e

    elect

    1 month ago
    I'd like to check if a range is within another range, ie
    i-2..i+2 in wd.indices
    e

    ephemient

    1 month ago
    there's two possible answers, both reasonable for different purposes:
    this.start <= other.endInclusive && this.endInclusive >= other.start
    this.start >= other.start && this.endInclusive <= other.endInclusive
    plus additional considerations around what the result should be with empty ranges
    e

    elect

    1 month ago
    I don't see any reason why one would interpret this as the first option
    r

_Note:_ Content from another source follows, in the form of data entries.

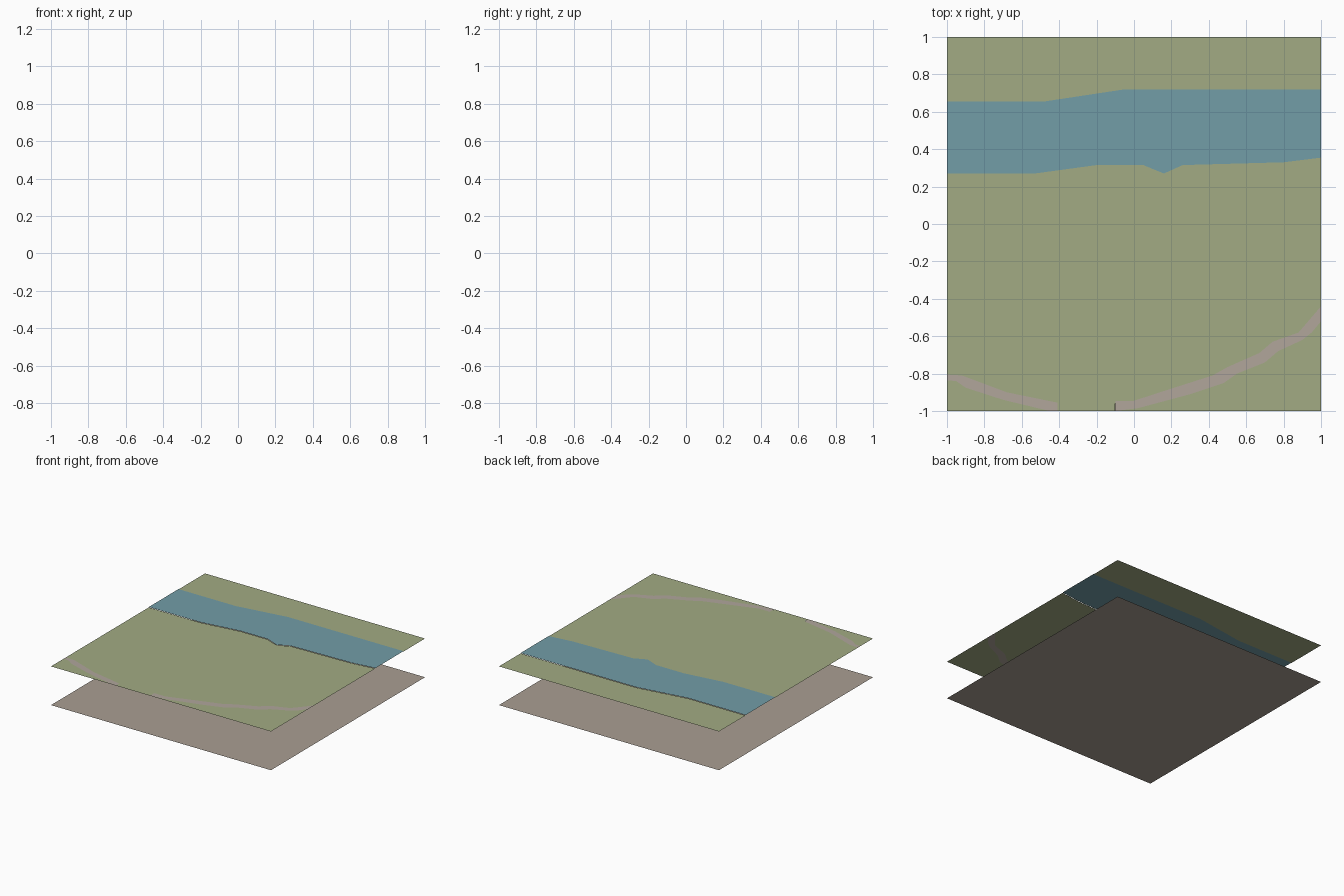
import bpy
import bmesh

cube = bpy.data.objects.get("Cube")
if cube:
    bpy.data.objects.remove(cube, do_unlink=True)


def material(name, rgb):
    mat = bpy.data.materials.new(name)
    mat.use_nodes = True
    color = (*rgb, 1)
    mat.diffuse_color = color
    mat.node_tree.nodes["Principled BSDF"].inputs["Base Color"].default_value = color
    return mat


grass = material("grass_green", (.36, .41, .23))
water = material("river_blue", (.17, .34, .39))
trail = material("path_pinkish_grey", (.44, .38, .33))
stone = material("base_beige", (.40, .345, .29))


def height_at(line, x):
    """Interpolate the y of a polyline at x."""
    for (x0, y0), (x1, y1) in zip(line, line[1:]):
        if x0 <= x <= x1:
            return y0 + (y1 - y0) * (x - x0) / (x1 - x0)
    return line[-1][1]


def band(name, lower, upper, z, mat):
    """Flat sheet between two polylines that run along x."""
    xs = sorted({p[0] for p in lower + upper})
    bm = bmesh.new()
    rows = [[bm.verts.new((x, height_at(line, x), z)) for x in xs]
            for line in (lower, upper)]
    for i in range(len(xs) - 1):
        bm.faces.new((rows[0][i], rows[0][i + 1], rows[1][i + 1], rows[1][i]))
    bmesh.ops.remove_doubles(bm, verts=bm.verts, dist=0.0001)
    mesh = bpy.data.meshes.new(name)
    bm.to_mesh(mesh)
    bm.free()
    mesh.materials.append(mat)
    obj = bpy.data.objects.new(name, mesh)
    bpy.context.collection.objects.link(obj)


def level(y, start=-1, end=1):
    return [(start, y), (end, y)]


LAND, RIVER = 0.318, 0.321

# River banks
north_bank = [(-1, .655), (-.48, .655), (-.05, .72), (1, .72)]
south_bank = [(-1, .27), (-.53, .27), (-.2, .315), (.05, .315), (.11, .29),
              (.16, .27), (.26, .315), (.8, .33), (1, .355)]

# Edges of the two path pieces
west_upper = [(-1, -.805), (-.92, -.81), (-.68, -.9), (-.41, -.955)]
west_lower = [(-1, -.835), (-.95, -.84), (-.9, -.875), (-.7, -.94),
              (-.45, -1), (-.41, -1)]
east_upper = [(-.1, -.945), (0, -.945), (.2, -.88), (.42, -.81), (.5, -.765),
              (.67, -.69), (.74, -.63), (.88, -.58), (1, -.44)]
east_lower = [(-.1, -1), (.02, -.985), (.3, -.91), (.48, -.85), (.55, -.8),
              (.7, -.74), (.77, -.68), (.9, -.62), (.95, -.58), (1, -.52)]

# Base sheet
band("base_sheet", level(-1), level(1), 0, stone)

# Upper sheet: land, river and path fitted edge to edge
band("north_land", north_bank, level(1), LAND, grass)
band("river", south_bank, north_bank, RIVER, water)
south_edge = west_upper + [(-.409, -1), (-.101, -1)] + east_upper
band("south_land", south_edge, south_bank, LAND, grass)
for side, lower, upper in (("west", west_lower, west_upper),
                           ("east", east_lower, east_upper)):
    band(side + "_path", lower, upper, LAND, trail)
    band(side + "_corner_land", level(-1, lower[0][0], lower[-1][0]), lower, LAND, grass)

    Ruckus

    1 month ago
    I - 2 in wd.indices && I + 2 in wd.indices
    e

    elect

    1 month ago
    I'm doing exactly this atm
    l

    lhwdev

    1 month ago
    Thinking how operator
    in
    is implemented in Kotlin, it seems to imply that some element is contained in some set(collection), not subset. In java, there is
    containsAll
    , not
    contains
    .
    Klitos Kyriacou

    Klitos Kyriacou

    1 month ago
    This would work but would currently be too expensive:
    wd.indices.toSet().containsAll((i-2..i+2).toSet())
    That's only because toSet() creates a LinkedHashSet. Perhaps it could be optimized to create a specialized Set that just keeps the range as its only property and whose
    contains
    method just forwards to the range, and defines a suitably specialized
    containsAll
    . Then the above code would have good performance. Or perhaps just a new
    containsAll
    method on ranges.
    l

    lhwdev

    1 month ago
    Yes, sorry for not being clear. I meant
    contains
    (which corresponds to
    in
    ) does not work for set-to-set. (like
    Set.contains(Set)
    )